I’ll be 42 in October, and I’m proud of my age and my (seriously single) life so far. But for this challenge, I selfishly wanted to read about women older than I. (Remember in middle school when you wanted to read about teenagers? And when you were a teenager, you wanted to read about 20-somethings?) Alas and alack, it seems I was asking too much of Romancelandia when I wished for books with female main characters over 50. God bless Jasmine Guillory for ALWAYS understanding the assignment. After finding Royal Holiday, the best I could do was find romances with FMCs in their 40s. 


  • 54: Royal Holiday by Jasmine Guillory, narrated by Janina Edwards

  • 47: Gray Hair Don't Care (Never Too Late, Book 1) by Karen Booth, narrated by Romy Nordlinger

  • “Over-40”: Sterling Brick by L.B. Dunbar, narrated by Stella Hunter & Patrick Zeller


S&S recommend: A Tale of Two Florists by Brenna Bailey and Mending Bones by Merlina Garance


The week that became a year.


The last week of the challenge was supposed to be three books by BIPOC authors. How does one narrow down all the amazing romance novels being written by Black, Indigenous, and people of color today? So, I decided to do what I did for Disability Rep only bigger. Starting in May, I am choosing romance books for each Heritage Month. 


  • May: Asian American and Pacific Islander Heritage Month

  • May: Jewish American Heritage Month

  • May: Mental Health Awareness Month

  • June: LGBTQ+ Pride Month

  • July: Disability Pride Month

  • September: Latinx Heritage Month

  • October: LGBTQ+ History Month

  • October: National Disability Employment Awareness Month

  • November: Native American History Month

  • February 2025: Black History Month

  • March 2025: Women's History Month

  • April 2025: Sexual Assault Awareness and Prevention Month

  • April 2025: Arab American Heritage Month

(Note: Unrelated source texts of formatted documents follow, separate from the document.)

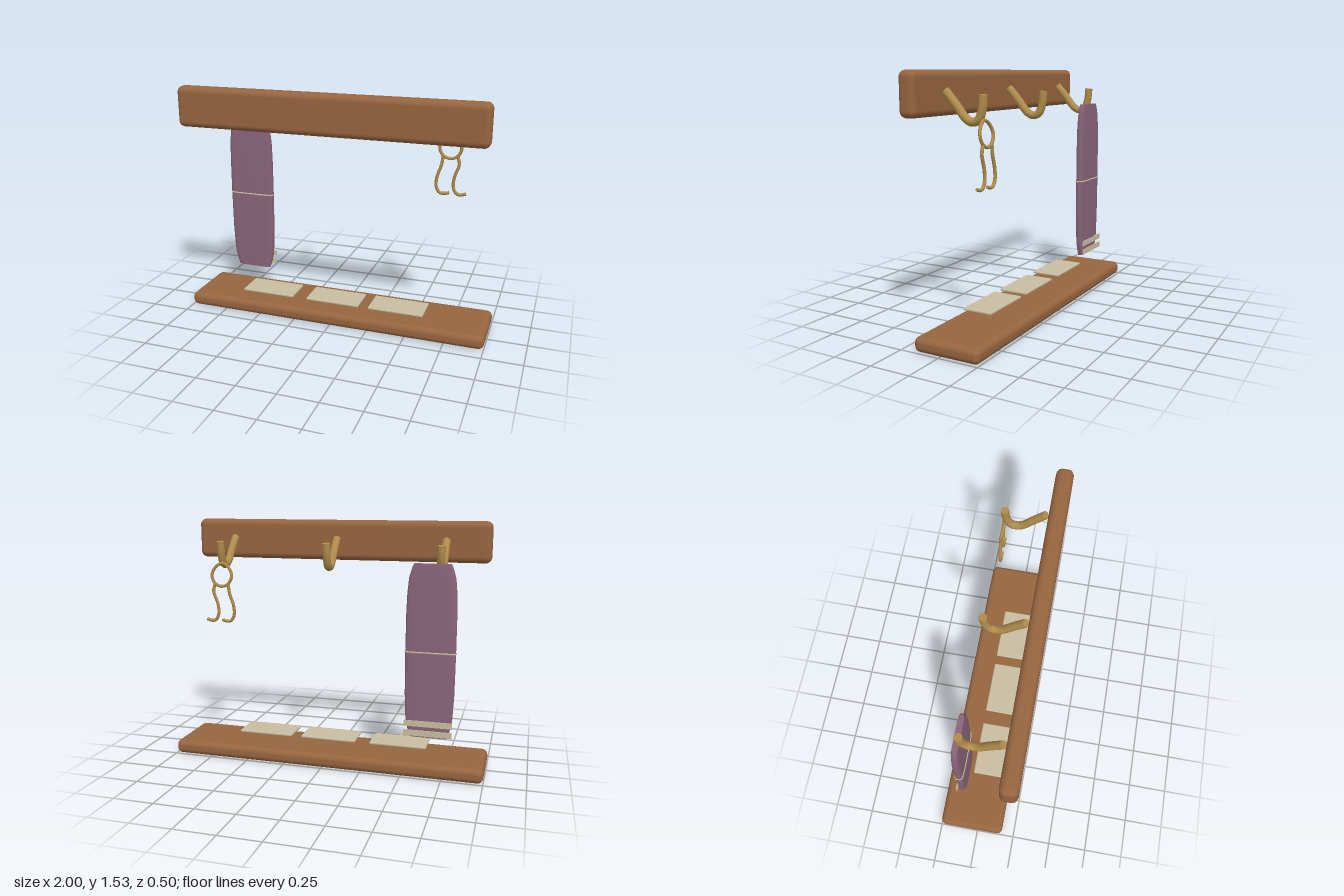
import * as THREE from 'three';
import { RoundedBoxGeometry } from 'three/addons/geometries/RoundedBoxGeometry.js';

const mat = (color) => new THREE.MeshStandardMaterial({ color });

export function createModel() {
  const group = new THREE.Group();
  const wood = mat(0x96653f);
  const brass = mat(0xb08d4c);
  const cloth = mat(0x8a657a);
  const paper = mat(0xc8bda0);

  function add(name, geometry, material, x = 0, y = 0, z = 0) {
    const mesh = new THREE.Mesh(geometry, material);
    mesh.name = name;
    mesh.position.set(x, y, z);
    group.add(mesh);
    return mesh;
  }
  const curve = (points, closed = false) =>
    new THREE.CatmullRomCurve3(points.map((p) => new THREE.Vector3(...p)), closed);

  // Tube with flat caps on both ends
  function rod(name, points, radius, segments, x = 0) {
    const path = curve(points);
    add(name, new THREE.TubeGeometry(path, segments, radius, 10), brass, x);
    for (const [t, sign] of [[0, -1], [1, 1]]) {
      const p = path.getPoint(t);
      const cap = add(name + 'Cap', new THREE.CircleGeometry(radius, 10), brass, p.x + x, p.y, p.z);
      cap.quaternion.setFromUnitVectors(new THREE.Vector3(0, 0, 1), path.getTangent(t).multiplyScalar(sign));
    }
  }

  // Wall rail and base shelf
  add('rail', new RoundedBoxGeometry(1.94, 0.255, 0.105, 4, 0.038), wood, 0, 1.398, 0.2);
  add('shelf', new RoundedBoxGeometry(2, 0.09, 0.42, 4, 0.036), wood, 0, 0.045, -0.042);

  // Cards above the shelf
  for (const x of [-0.455, 0, 0.425]) {
    add('card', new RoundedBoxGeometry(0.36, 0.016, 0.192, 2, 0.006), paper, x, 0.139, 0.004);
  }

  // Three hooks curling up at the back
  const hookPath = [
    [0, 1.412, 0.13], [0, 1.335, 0.06], [0, 1.265, 0], [0, 1.245, -0.04],
    [0, 1.256, -0.08], [0, 1.31, -0.105], [0, 1.395, -0.115],
  ];
  for (const x of [-0.697, 0, 0.697]) rod('hook', hookPath, 0.025, 20, x);

  // Hanging cloth: rounded sections lofted from bottom to top
  const sections = [ // y, half width, half depth
    [0.23, 0.114, 0.018], [0.26, 0.125, 0.02], [0.33, 0.142, 0.0225], [0.5, 0.15, 0.024],
    [0.76, 0.152, 0.025], [1.0, 0.151, 0.0245], [1.12, 0.147, 0.024], [1.21, 0.138, 0.022],
    [1.27, 0.12, 0.02], [1.29, 0.11, 0.018],
  ];
  const sides = 24;
  const outline = (i, w, d) => {
    const a = (i / sides) * Math.PI * 2;
    const soft = (v) => Math.sign(v) * Math.pow(Math.abs(v), 0.4);
    return [w * soft(Math.cos(a)), d * soft(Math.sin(a))];
  };
  const positions = [];
  const index = [];
  sections.forEach(([y, w, d], r) => {
    for (let i = 0; i < sides; i++) {
      const [x, z] = outline(i, w, d);
      positions.push(x, y, z);
      if (r === 0) continue;
      const n = (i + 1) % sides;
      const a = (r - 1) * sides + i, b = (r - 1) * sides + n;
      index.push(a, a + sides, b, b, a + sides, b + sides);
    }
  });
  // End caps on their own vertices
  for (const [y, w, d, top] of [[...sections[0], false], [...sections.at(-1), true]]) {
    const c = positions.length / 3;
    positions.push(0, y, 0);
    for (let i = 0; i < sides; i++) {
      const [x, z] = outline(i, w, d);
      positions.push(x, y, z);
      const p = c + 1 + i, q = c + 1 + ((i + 1) % sides);
      index.push(c, top ? q : p, top ? p : q);
    }
  }
  const clothGeometry = new THREE.BufferGeometry();
  clothGeometry.setAttribute('position', new THREE.Float32BufferAttribute(positions, 3));
  clothGeometry.setIndex(index);
  clothGeometry.computeVertexNormals();
  add('cloth', clothGeometry, cloth, -0.653, 0, -0.13);

  // Cord tied round the middle of the cloth
  const cord = [];
  for (let i = 0; i < sides; i++) {
    const [x, z] = outline(i, 0.152, 0.026);
    cord.push([x, 0, z]);
  }
  add('cord', new THREE.TubeGeometry(curve(cord, true), 96, 0.005, 6, true), paper, -0.653, 0.76, -0.13);

  // Two flat strips behind the lower end
  for (const y of [0.262, 0.322]) {
    add('strip', new THREE.BoxGeometry(0.294, 0.036, 0.006), paper, -0.653, y, -0.17);
  }

  // Wire clasp: ring and two curling legs
  const ring = [
    [0.69, 1.258, -0.115], [0.643, 1.23, -0.12], [0.622, 1.18, -0.128], [0.645, 1.13, -0.132],
    [0.69, 1.112, -0.133], [0.735, 1.13, -0.132], [0.757, 1.18, -0.128], [0.737, 1.23, -0.12],
  ];
  add('claspRing', new THREE.TubeGeometry(curve(ring, true), 32, 0.01, 8, true), brass);
  rod('claspLeg', [
    [0.645, 1.13, -0.132], [0.638, 1.07, -0.132], [0.613, 0.99, -0.13], [0.611, 0.93, -0.13],
    [0.633, 0.892, -0.13], [0.66, 0.888, -0.13], [0.692, 0.895, -0.13],
  ], 0.01, 28);
  rod('claspLeg', [
    [0.735, 1.13, -0.132], [0.747, 1.08, -0.132], [0.722, 1.0, -0.13], [0.717, 0.935, -0.13],
    [0.738, 0.894, -0.13], [0.765, 0.888, -0.13], [0.797, 0.897, -0.13],
  ], 0.01, 28);

  return group;
}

This guest blog post isn’t just a look back, it’s an invitation.


Want to come on an adventure with me? I'd love for you to join me for my Diversify Your Romance Challenge! Please tag Swords & Sapphics and @jenniferjcoldwater_author when you post any challenge tasks you complete. I can’t wait to hear what romance stories you’ll come up with in these categories.


 

About Jennifer

Jennifer J. Coldwater has been writing stories since they were in a spiral-bound notebook in elementary school. The first one she remembers was about a talking horse; however, the notebooks are long gone and she cannot corroborate this tale. There are no talking horses in her current stories. She hopes that’s not too disappointing to her readers.


Always curious, always writing, Jen wanted to find work that fed her soul. The closest she could get to a career in Curiosity and Questioning was teaching English, journalism, and creative writing at a public high school in San Diego, California in the late ‘90s.


She creates diverse characters who believe love is love.




댓글


bottom of page